A large number of trainers in New York have failed to comply with a new state rule requiring them to take annual continuing education coursework—despite threatened penalties by the state.
In response, state regulators Dec. 22 offered trainers what they are calling a one-time, brief extension to meet the new education mandate. Trainers not taking the four-hour coursework by Feb. 15 face financial penalties and license suspension. The deadline was Dec. 31.
The New York State Gaming Commission in December 2016 approved the requirement affecting Thoroughbred trainers and assistant trainers, some of whom complained that their industry was being singled out by the rule that did not apply to harness trainers.
The coursework—available online through the Grayson-Jockey Club Research Foundation and the gaming commission, as well as in-person courses offered at various outlets—is focused on equine health and safety issues, as well as what the agency has billed as "small business, ethical, and human resource topics.''
In a Dec. 22 notice from Dr. Scott Palmer, the state's equine medical director, trainers were reminded of their continuing education edict. "Completion of this requirement is a condition of a trainer's licensure to participate in New York racing," Palmer wrote.
However, in a review of the program's database, officials found that "many" licensed trainers in New York have not notified the state that they have completed their 2017 education coursework.
"Since this is the inaugural year of the continuing education program, the commission has anticipated granting a single, 45-day extension to the New York-licensed Thoroughbred trainers and/or assistant trainers to facilitate meeting the requirement for 2017," Palmer wrote Friday.

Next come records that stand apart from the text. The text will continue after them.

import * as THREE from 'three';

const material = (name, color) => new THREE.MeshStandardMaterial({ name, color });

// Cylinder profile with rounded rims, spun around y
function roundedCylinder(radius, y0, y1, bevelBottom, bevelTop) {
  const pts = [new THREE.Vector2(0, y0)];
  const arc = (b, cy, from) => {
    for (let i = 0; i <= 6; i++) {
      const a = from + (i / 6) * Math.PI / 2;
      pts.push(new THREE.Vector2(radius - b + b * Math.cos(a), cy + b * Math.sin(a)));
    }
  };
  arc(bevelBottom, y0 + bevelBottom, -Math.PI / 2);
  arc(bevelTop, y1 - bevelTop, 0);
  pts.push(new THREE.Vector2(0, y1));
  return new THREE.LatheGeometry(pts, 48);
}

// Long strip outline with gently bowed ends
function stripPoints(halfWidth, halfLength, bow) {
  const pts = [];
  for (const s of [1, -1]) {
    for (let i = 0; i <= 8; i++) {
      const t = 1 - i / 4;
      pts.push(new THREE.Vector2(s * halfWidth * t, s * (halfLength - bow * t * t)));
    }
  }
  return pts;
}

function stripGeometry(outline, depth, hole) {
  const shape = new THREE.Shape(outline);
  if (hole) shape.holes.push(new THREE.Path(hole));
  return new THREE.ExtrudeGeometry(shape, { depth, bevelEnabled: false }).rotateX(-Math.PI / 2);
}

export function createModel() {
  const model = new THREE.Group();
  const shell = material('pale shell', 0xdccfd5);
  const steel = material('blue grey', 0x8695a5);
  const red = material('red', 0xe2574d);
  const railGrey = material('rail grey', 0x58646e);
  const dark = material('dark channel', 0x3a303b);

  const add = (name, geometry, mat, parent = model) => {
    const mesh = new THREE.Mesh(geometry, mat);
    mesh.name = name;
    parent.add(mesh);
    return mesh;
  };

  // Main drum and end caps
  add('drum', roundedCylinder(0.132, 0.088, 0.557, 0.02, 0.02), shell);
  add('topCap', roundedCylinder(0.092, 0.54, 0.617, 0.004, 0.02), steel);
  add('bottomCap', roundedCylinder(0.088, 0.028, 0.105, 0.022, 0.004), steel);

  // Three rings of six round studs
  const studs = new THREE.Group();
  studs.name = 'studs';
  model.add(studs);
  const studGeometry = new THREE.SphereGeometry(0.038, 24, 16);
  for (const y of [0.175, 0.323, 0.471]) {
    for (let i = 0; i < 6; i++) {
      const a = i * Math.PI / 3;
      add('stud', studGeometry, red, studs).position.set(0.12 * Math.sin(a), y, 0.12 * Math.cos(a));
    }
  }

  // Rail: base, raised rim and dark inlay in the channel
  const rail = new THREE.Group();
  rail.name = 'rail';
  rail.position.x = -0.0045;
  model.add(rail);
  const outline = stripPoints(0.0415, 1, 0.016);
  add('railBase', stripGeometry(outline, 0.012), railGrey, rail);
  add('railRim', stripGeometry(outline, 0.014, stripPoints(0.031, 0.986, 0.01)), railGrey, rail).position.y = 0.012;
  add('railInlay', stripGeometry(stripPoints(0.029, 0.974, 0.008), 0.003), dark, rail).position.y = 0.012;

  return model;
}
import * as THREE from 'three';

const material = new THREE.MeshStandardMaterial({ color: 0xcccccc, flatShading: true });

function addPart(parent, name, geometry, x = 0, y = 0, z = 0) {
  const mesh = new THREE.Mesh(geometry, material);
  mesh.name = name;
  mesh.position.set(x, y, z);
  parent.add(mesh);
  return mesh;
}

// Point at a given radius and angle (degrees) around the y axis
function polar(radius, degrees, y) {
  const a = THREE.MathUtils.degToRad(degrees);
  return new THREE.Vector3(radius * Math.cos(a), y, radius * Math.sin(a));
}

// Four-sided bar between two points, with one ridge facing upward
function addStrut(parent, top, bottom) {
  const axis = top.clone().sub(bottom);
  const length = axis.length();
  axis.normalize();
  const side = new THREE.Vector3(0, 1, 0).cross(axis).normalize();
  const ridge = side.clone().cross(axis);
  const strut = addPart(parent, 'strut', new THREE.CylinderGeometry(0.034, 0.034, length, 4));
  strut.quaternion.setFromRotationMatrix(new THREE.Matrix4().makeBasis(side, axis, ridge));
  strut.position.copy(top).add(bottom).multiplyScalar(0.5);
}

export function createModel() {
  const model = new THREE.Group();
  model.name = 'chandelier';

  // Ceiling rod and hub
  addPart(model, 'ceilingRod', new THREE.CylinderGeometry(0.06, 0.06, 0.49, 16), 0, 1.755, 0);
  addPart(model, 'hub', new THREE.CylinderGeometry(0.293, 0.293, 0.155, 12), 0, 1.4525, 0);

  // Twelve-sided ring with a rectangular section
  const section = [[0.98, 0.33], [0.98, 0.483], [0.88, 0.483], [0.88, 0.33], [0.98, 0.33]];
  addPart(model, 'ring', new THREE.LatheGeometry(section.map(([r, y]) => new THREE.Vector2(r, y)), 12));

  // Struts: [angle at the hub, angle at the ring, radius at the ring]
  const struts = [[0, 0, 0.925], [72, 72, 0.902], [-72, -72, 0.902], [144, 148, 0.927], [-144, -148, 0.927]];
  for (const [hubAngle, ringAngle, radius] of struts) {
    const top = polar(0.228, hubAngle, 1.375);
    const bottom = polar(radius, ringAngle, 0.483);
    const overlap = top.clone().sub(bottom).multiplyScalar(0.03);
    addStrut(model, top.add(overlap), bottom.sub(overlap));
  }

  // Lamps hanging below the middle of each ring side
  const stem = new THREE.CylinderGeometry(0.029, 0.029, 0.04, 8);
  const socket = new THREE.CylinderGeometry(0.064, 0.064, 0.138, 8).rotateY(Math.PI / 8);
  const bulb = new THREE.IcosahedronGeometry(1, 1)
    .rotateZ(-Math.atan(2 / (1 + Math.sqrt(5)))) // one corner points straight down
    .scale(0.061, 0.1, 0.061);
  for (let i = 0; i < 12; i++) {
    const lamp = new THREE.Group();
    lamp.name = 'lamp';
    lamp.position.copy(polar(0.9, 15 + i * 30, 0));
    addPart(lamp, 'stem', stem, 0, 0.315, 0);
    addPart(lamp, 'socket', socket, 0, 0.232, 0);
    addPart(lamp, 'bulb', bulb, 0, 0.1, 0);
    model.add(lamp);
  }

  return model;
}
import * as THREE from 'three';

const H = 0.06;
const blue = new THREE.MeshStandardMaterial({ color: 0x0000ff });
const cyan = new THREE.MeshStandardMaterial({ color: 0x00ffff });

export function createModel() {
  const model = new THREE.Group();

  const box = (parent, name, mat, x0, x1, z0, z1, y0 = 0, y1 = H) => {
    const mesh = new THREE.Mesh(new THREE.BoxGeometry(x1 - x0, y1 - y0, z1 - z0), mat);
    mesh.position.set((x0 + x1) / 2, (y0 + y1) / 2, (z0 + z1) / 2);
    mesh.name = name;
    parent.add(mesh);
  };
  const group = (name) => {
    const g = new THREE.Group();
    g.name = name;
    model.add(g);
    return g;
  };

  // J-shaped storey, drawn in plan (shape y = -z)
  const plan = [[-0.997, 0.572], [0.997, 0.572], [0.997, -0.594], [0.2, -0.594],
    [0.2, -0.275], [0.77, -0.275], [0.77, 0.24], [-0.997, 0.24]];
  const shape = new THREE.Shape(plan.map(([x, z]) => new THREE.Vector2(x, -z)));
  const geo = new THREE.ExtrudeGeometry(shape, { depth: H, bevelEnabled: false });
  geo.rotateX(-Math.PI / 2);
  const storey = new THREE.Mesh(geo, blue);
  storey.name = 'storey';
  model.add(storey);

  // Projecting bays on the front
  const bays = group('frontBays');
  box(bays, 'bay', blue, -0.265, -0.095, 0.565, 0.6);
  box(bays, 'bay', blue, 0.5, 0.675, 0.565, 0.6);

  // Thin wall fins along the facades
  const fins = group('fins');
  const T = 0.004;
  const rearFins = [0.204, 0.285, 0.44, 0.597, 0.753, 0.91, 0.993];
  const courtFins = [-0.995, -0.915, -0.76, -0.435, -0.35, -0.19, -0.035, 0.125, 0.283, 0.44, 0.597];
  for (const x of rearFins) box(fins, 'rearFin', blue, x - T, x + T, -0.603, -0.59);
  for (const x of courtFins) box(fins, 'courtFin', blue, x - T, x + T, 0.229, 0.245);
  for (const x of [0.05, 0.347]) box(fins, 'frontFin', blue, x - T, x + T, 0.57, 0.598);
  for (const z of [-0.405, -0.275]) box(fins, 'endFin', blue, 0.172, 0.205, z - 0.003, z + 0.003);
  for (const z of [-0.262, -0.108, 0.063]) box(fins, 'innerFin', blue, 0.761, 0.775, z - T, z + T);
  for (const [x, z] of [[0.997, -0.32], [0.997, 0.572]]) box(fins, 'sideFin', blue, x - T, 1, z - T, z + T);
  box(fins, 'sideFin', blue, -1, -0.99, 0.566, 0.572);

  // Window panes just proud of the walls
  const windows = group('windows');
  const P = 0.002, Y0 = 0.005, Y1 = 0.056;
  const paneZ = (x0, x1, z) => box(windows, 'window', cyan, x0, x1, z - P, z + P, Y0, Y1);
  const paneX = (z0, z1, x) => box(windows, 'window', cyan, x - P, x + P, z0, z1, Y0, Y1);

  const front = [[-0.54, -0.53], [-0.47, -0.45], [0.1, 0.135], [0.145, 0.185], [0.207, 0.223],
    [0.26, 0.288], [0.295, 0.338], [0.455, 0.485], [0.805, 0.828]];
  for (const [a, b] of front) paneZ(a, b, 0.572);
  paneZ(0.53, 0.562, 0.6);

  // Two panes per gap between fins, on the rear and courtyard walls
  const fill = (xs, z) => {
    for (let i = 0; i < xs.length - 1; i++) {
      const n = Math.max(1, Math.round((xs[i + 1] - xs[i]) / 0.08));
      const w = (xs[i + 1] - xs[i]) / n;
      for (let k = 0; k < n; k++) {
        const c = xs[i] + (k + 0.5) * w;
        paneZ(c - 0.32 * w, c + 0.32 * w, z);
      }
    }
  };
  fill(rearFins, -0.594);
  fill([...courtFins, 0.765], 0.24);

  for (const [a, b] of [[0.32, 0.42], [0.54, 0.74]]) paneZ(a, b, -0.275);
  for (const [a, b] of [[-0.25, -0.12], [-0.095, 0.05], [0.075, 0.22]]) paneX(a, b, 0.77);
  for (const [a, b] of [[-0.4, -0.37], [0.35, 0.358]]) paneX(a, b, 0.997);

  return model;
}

Trainers and assistant trainers who do not comply will face monthly fines starting Feb. 15, Palmer warned, in addition to being unable to renew their racing license when they expire.
A gaming commission spokesman did not immediately respond to a request for information about how many trainers and assistant trainers are licensed in New York State and how many so far have completed the requirement for continuing education courses in 2017.